Tisbury celebrates Brazilian culture

Ana Nascimento and Ana Martins: Photo by Ralph Stewart
Ana Nascimento, 13, does the Salsa with friend Ana Martins, 14. Photo by Ralph Stewart

By Eleni Collins - June 22, 2006

In addition to the World Cup games of the week, Brazilians had something else to celebrate on the Island recently.

Last Tuesday, Tisbury school students and faculty had the opportunity to delve into the colorful Brazilian culture during the first Brazilfest. In the closing ceremony at the end of the school day, the classes performed numbers from their different areas of expertise, from dance and folklore, to a martial arts dance called the Capoeira.

With all grades participating, the entire day was dedicated to different cultural activities divided amongst the grades. The first and second grade classes decorated the auditorium festively, the fourth graders learned the art of mask making, and the sixth graders contributed a chocolate treat.

The day went smoothly as each class had their own individual schedule for the day. "We walked through the halls today, and saw that you all worked so hard," said Richard Smith, Assistant principal and assembly speaker. "We're all really pleased."

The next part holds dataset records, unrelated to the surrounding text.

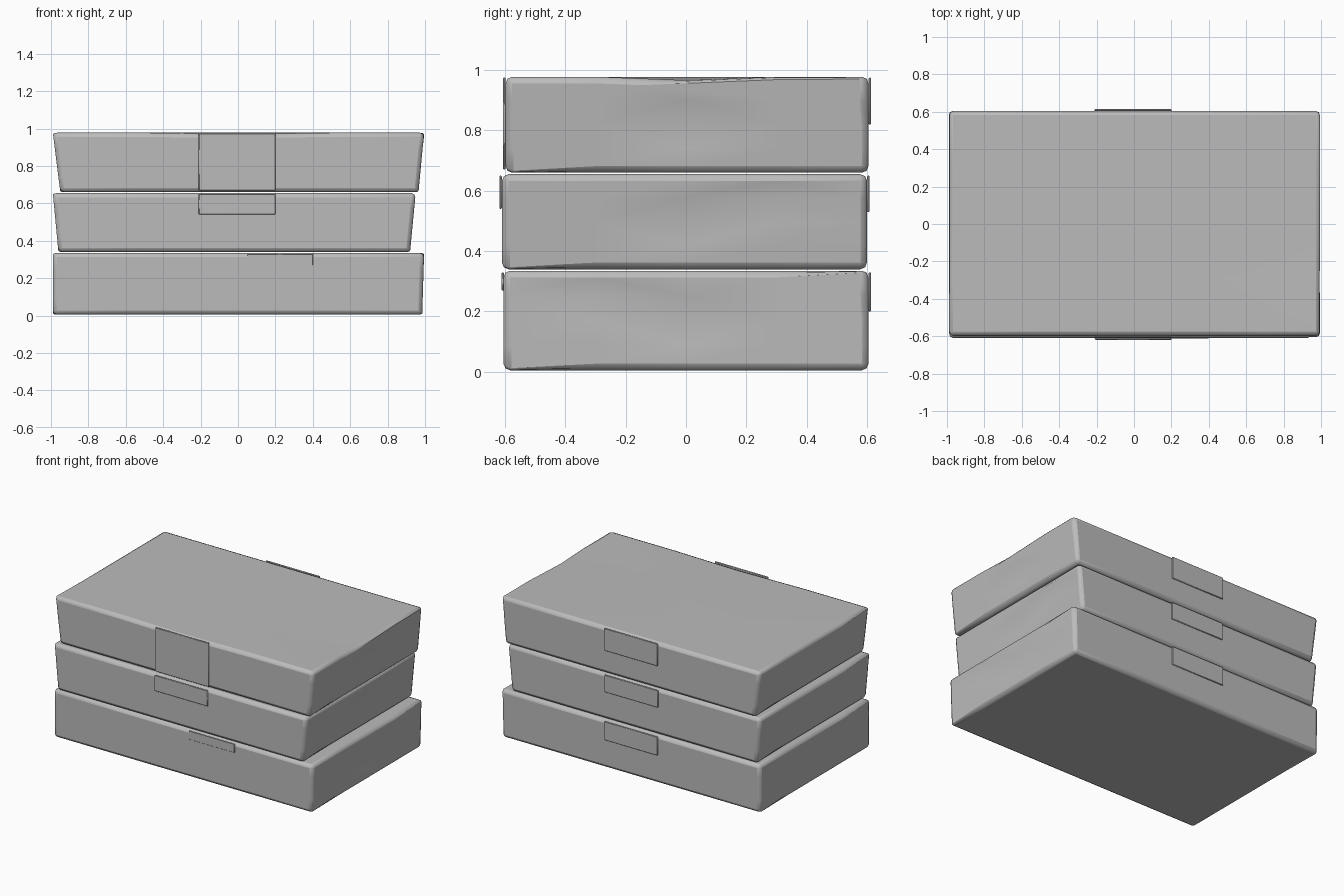
import bpy
import bmesh
import math
from mathutils import Vector

start_cube = bpy.data.objects.get("Cube")
if start_cube:
    bpy.data.objects.remove(start_cube, do_unlink=True)

# Single plain grey
grey = bpy.data.materials.new("plain_grey")
grey.use_nodes = True
grey.diffuse_color = (0.5, 0.5, 0.5, 1)
grey.node_tree.nodes["Principled BSDF"].inputs["Base Color"].default_value = (0.5, 0.5, 0.5, 1)


def finish(bm, name, bevel, segments):
    """Turn a bmesh into a softly bevelled, smooth shaded object."""
    mesh = bpy.data.meshes.new(name)
    bm.to_mesh(mesh)
    bm.free()
    mesh.materials.append(grey)
    obj = bpy.data.objects.new(name, mesh)
    bpy.context.collection.objects.link(obj)
    mod = obj.modifiers.new("worn_edges", "BEVEL")
    mod.width = bevel
    mod.segments = segments
    mod.limit_method = "ANGLE"
    mod.angle_limit = math.radians(45)
    bpy.ops.object.select_all(action="DESELECT")
    obj.select_set(True)
    bpy.context.view_layer.objects.active = obj
    bpy.ops.object.shade_smooth_by_angle(angle=math.radians(50))
    return obj


def box_mesh(lo, hi, cuts=0):
    """Box between two corners, optionally divided for dents."""
    bm = bmesh.new()
    bmesh.ops.create_cube(bm, size=1)
    if cuts:
        bmesh.ops.subdivide_edges(bm, edges=bm.edges[:], cuts=cuts, use_grid_fill=True)
    lo, hi = Vector(lo), Vector(hi)
    for v in bm.verts:
        v.co = Vector(lo[i] + (v.co[i] + 0.5) * (hi[i] - lo[i]) for i in range(3))
    return bm


def carton(name, lo, hi, taper_left, taper_right, dents):
    """Box whose ends lean in towards the base, pushed in at the dents."""
    bm = box_mesh(lo, hi, cuts=3)
    for v in bm.verts:
        drop = (hi[2] - v.co.z) / (hi[2] - lo[2])
        if v.co.x > hi[0] - 0.01:
            v.co.x -= taper_right * drop
        elif v.co.x < lo[0] + 0.01:
            v.co.x += taper_left * drop
    # Each dent moves the nearest vertex
    for centre, push in dents:
        near = min(bm.verts, key=lambda v: (v.co - Vector(centre)).length)
        near.co += Vector(push)
    bmesh.ops.triangulate(bm, faces=[f for f in bm.faces if abs(f.normal.x) > 0.5])
    return finish(bm, name, 0.022, 2)


# Three stacked cartons
carton("bottom_carton", (-0.99, -0.605, 0.005), (0.995, 0.605, 0.335), 0.0, 0.01,
       [((1, 0, 0.17), (-0.02, 0, 0)), ((1, -0.3, 0.25), (-0.012, 0, 0))])
carton("middle_carton", (-0.99, -0.61, 0.34), (0.95, 0.6, 0.655), 0.03, 0.03,
       [((0.95, 0, 0.5), (-0.02, 0, 0)), ((0.95, 0.3, 0.6), (-0.012, 0, 0))])
carton("top_carton", (-0.99, -0.598, 0.66), (0.995, 0.605, 0.978), 0.04, 0.03,
       [((1, 0, 0.82), (-0.02, 0, 0)), ((1, 0, 0.978), (0, 0, -0.012)),
        ((0, -0.6, 0.978), (0, 0, -0.008))])

# Closing tabs that hang from the lid edges: name, face y, outward sign, bottom, top
tabs = [
    ("bottom_back_tab", 0.605, 1, 0.2, 0.33),
    ("middle_back_tab", 0.6, 1, 0.53, 0.65),
    ("top_back_tab", 0.605, 1, 0.82, 0.975),
    ("middle_front_tab", -0.61, -1, 0.54, 0.65),
    ("top_front_tab", -0.598, -1, 0.67, 0.975),
]
for name, y, sign, z0, z1 in tabs:
    outer = y + sign * 0.009
    finish(box_mesh((-0.21, min(y, outer), z0), (0.2, max(y, outer), z1)), name, 0.003, 1)

# Short tab with one free corner on the lowest carton
finish(box_mesh((0.05, -0.611, 0.27), (0.4, -0.604, 0.33)), "bottom_front_tab", 0.002, 1)
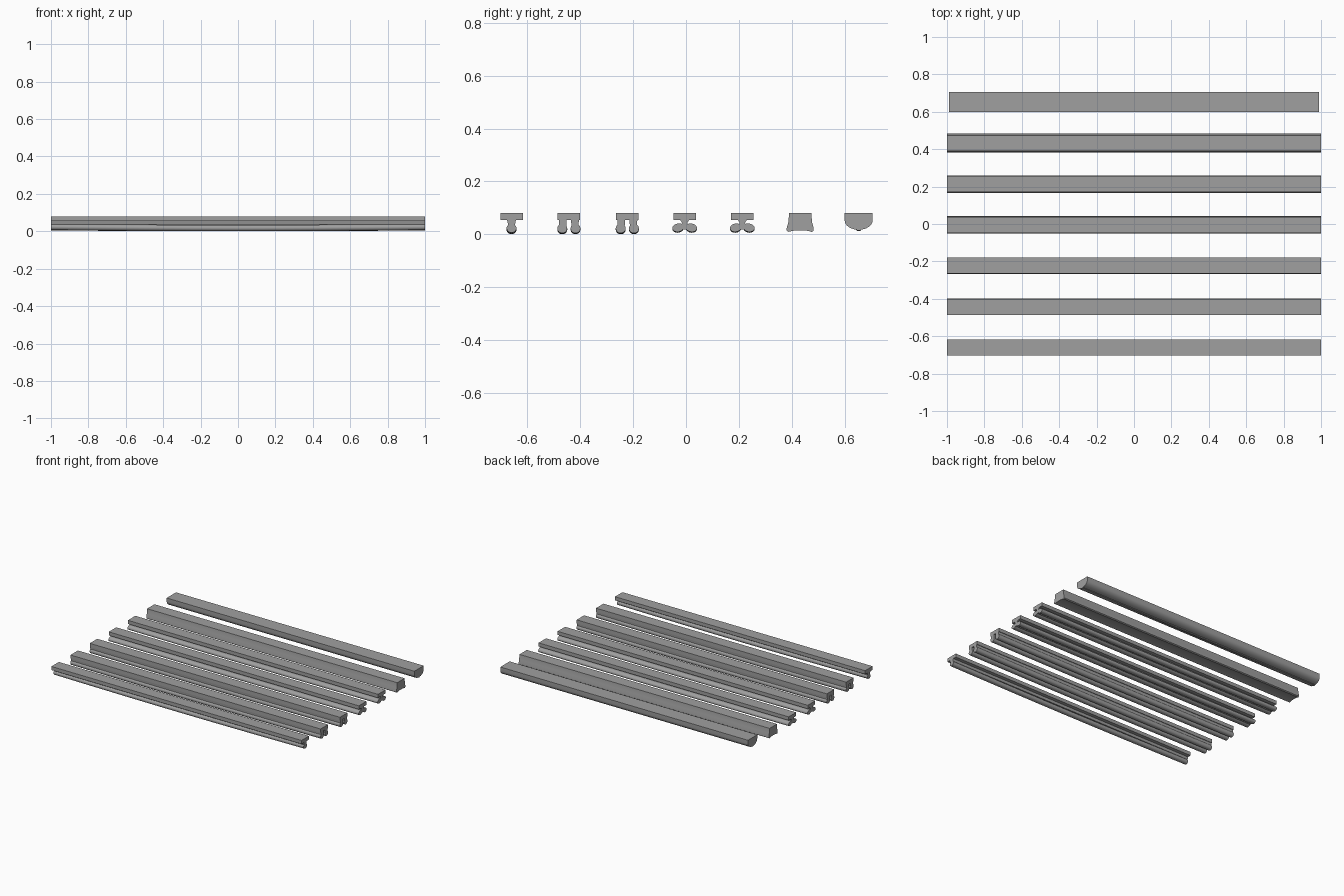
import bpy, bmesh, math

if "Cube" in bpy.data.objects:
    bpy.data.objects.remove(bpy.data.objects["Cube"])

grey = bpy.data.materials.new("mid_grey")
grey.use_nodes = True
COLOUR = (0.35, 0.35, 0.35, 1)
grey.diffuse_color = COLOUR
grey.node_tree.nodes["Principled BSDF"].inputs["Base Color"].default_value = COLOUR

TOP, UNDER = 0.08, 0.054


def extrude(name, y, profile, half=1.0, sag=0.0):
    """Run a (y, z) profile along x in eight lengths, bowed down at the middle."""
    bm = bmesh.new()
    steps = 8 if sag else 1
    rings = []
    for i in range(steps + 1):
        t = 2 * i / steps - 1
        drop = sag * math.cos(t * math.pi / 2)
        rings.append([bm.verts.new((t * half, y + p, z - drop)) for p, z in profile])
    n = len(profile)
    for a, b in zip(rings, rings[1:]):
        for j in range(n):
            k = (j + 1) % n
            bm.faces.new((a[j], a[k], b[k], b[j]))
    bm.faces.new(rings[0])
    bm.faces.new(rings[-1])
    bmesh.ops.recalc_face_normals(bm, faces=bm.faces)
    mesh = bpy.data.meshes.new(name)
    bm.to_mesh(mesh)
    bm.free()
    mesh.materials.append(grey)
    ob = bpy.data.objects.new(name, mesh)
    bpy.context.collection.objects.link(ob)
    bpy.ops.object.select_all(action="DESELECT")
    ob.select_set(True)
    bpy.context.view_layer.objects.active = ob
    bpy.ops.object.shade_smooth_by_angle(angle=math.radians(35))


def box(w, z0, z1, w_low=None):
    w_low = w_low or w
    return [(-w_low / 2, z0), (w_low / 2, z0), (w / 2, z1), (-w / 2, z1)]


def oval(ry, rz, z, tilt=0.0, n=14):
    c, s = math.cos(tilt), math.sin(tilt)
    pts = [(ry * math.cos(2 * math.pi * i / n), rz * math.sin(2 * math.pi * i / n)) for i in range(n)]
    return [(a * c - b * s, z + a * s + b * c) for a, b in pts]


def flange(name, y):
    extrude(name + "_flange", y, box(0.085, UNDER, TOP))


# Single stem beam with a round foot
flange("single_beam", -0.66)
extrude("single_beam_web", -0.66, box(0.034, 0.036, UNDER + 0.001, 0.026))
extrude("single_beam_foot", -0.66, oval(0.019, 0.017, 0.023), sag=0.006)

# Twin stem beams with two round feet
for num, y in enumerate((-0.443, -0.222), 1):
    name = f"twin_beam_{num}"
    flange(name, y)
    for side, s in (("back", 1), ("front", -1)):
        extrude(f"{name}_{side}_web", y + s * 0.023, box(0.03, 0.03, UNDER + 0.001, 0.026))
        extrude(f"{name}_{side}_foot", y + s * 0.025, oval(0.019, 0.018, 0.022), sag=0.004)

# Spread foot beams with a waisted web and two drooping lobes
for num, y in enumerate((-0.005, 0.213), 1):
    name = f"spread_beam_{num}"
    flange(name, y)
    extrude(name + "_web_top", y, box(0.036, 0.044, UNDER + 0.001, 0.02))
    extrude(name + "_web", y, box(0.02, 0.018, 0.045, 0.034))
    for side, s in (("back", 1), ("front", -1)):
        extrude(f"{name}_{side}_lobe", y + s * 0.025,
                oval(0.022, 0.016, 0.025, -s * 0.2), sag=0.003)

# Tapered beam: flared sides, rounded toes and a shallow arch beneath
half = [(0.042, TOP), (0.045, 0.045), (0.051, 0.024), (0.051, 0.014),
        (0.044, 0.009), (0.034, 0.012), (0.016, 0.015)]
extrude("tapered_beam", 0.432, half + [(-y, z) for y, z in reversed(half)])

# Half round beam with a small keel
arc = [(0.053 * math.cos(a), 0.053 - 0.036 * math.sin(a))
       for a in (math.pi * i / 16 for i in range(17))]
extrude("half_round_beam", 0.653, [(0.053, TOP)] + arc + [(-0.053, TOP)], half=0.99)
extrude("half_round_keel", 0.653, box(0.03, 0.015, 0.025, 0.012), half=0.99, sag=0.002)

The ceremony began and ended with dances, and also included a folklore performance by the third graders and a song by the fifth grade class. The two different dances were performed first by the youngest, and then by the oldest of the school, the seventh and eighth graders.

The kindergarteners formed a large circle and danced to several different Brazilian songs, and the older students ended the performance with the Salsa and the Capoeira, two very lively dances. After a demonstration of the different Capoeira moves such as kicking and ducking, the students and the volunteer Brazilfest teachers performed the dance together.

The event ended with a song sung by Island high school sophomore Saymiton Alves, 16, of Tisbury. Within the first verse, the audience was on their feet and swaying back and forth to the young man's voice. Seventh and eighth grade teacher Christopher Abbot commented as he stood and watched his animated students cheering at the end of the song, "He apparently has quite a fan club."